Inez wrote and performed “The Old Red River Cart” for Humboldt’s celebration of Saskatchewan’s 50th Anniversary in 1955. This photo was taken during her performance on the stage in the old City Hall. Soon afterwards, she began touring the country to promote her recently recorded songs.
After visiting Grey Owl’s Cabin in Prince Albert National Park with her family, Inez was inspired by the strange story of Grey Owl, a British-born conservationist, fur trapper and writer. His real name was Archibald Stansfeld Belaney, and, for many years, he pretended to be a First Nations man. She had also spent time with Grey Owl’s daughter Shirley Dawn, and from these experiences she wrote “Tale Of An Empty Cabin” and “Little Wild Rose, Shirley Dawn”.
Inez and Frank C. Bower with their sons Duane and Dennis in front of Grey Owl’s Cabin in Prince Albert National Park, Saskatchewan.
Dennis Bower and Shirley Dawn, Grey Owl’s daughter, and Jelly Roll the beaver.
A Tragic End
Inez Bower enjoyed her success for only four short years after the release of “The Old Red River Cart”.
On the evening of September 21, 1959, on the way home from their grandson’s christening in Winnipeg, Manitoba, Inez and Frank were struck in a head-on collision near Muenster, Saskatchewan. Frank survived but suffered severe injuries, and Inez was killed instantly.
Her funeral services were held at Westminster United Church where she had been a part of the musical life of the congregation for many years.
Gone But Not Forgotten
Dennis Bower, the younger son of Frank and Inez, worked as a switcher for CBC Television in Winnipeg, Manitoba.
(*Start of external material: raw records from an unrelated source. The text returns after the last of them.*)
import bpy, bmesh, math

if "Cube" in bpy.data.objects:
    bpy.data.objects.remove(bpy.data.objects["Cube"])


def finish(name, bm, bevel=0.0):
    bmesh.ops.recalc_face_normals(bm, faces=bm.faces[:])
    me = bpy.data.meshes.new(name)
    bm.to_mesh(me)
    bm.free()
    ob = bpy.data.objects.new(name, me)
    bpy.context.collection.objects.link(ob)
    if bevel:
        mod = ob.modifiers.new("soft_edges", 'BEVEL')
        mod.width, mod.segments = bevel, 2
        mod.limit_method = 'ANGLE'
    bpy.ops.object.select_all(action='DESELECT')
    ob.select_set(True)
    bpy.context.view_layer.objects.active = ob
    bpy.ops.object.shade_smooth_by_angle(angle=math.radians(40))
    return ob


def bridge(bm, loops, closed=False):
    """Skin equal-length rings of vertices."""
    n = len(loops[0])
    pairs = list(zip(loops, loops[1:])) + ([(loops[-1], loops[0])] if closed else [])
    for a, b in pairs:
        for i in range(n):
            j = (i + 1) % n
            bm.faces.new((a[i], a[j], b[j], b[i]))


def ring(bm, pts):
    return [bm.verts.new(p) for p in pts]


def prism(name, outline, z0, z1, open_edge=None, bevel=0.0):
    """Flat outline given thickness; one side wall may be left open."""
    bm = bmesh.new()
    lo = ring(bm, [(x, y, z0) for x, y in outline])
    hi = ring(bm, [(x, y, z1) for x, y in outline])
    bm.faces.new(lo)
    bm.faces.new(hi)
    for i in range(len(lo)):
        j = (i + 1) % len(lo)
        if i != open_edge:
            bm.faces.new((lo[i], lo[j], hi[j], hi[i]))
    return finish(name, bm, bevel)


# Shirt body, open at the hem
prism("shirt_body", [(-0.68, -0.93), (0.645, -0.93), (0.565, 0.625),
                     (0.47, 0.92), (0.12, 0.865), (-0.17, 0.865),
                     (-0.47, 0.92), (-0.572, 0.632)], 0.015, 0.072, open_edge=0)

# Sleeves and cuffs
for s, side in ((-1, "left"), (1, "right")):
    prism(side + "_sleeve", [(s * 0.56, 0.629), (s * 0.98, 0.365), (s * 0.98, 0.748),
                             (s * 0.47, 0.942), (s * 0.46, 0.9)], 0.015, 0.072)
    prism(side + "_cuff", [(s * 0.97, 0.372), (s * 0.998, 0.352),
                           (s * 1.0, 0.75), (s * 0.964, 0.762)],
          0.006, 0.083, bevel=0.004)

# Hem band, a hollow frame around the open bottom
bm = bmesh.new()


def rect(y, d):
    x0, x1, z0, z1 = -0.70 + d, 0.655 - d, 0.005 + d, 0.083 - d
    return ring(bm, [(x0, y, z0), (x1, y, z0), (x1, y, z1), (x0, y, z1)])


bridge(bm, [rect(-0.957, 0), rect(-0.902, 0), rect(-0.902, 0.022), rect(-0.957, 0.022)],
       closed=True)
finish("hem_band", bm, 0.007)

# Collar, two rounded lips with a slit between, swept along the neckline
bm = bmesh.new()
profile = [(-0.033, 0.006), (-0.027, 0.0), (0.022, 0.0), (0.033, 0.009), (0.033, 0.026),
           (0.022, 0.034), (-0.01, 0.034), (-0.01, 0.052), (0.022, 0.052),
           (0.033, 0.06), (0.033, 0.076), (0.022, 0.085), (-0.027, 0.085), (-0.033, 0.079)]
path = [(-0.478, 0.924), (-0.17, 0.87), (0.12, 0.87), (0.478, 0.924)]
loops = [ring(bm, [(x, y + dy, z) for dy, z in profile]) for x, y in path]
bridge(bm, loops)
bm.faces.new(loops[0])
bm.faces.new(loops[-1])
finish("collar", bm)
He brought his mother’s music to the attention of the producers of the Red River Jamboree. In 1961, two years after her death, Inez Bower’s music was featured on an episode that aired on May 27. Dennis was the switcher for that episode and was mentioned by name on the air.
Dennis Bower at work as a switcher for CBC television in Winnipeg, Manitoba.
Inez Bower’s heartfelt lyrics and sweet melodies give us a unique insight into this remarkable musician’s life and loves, and ensure her place in Canada’s rich musical history.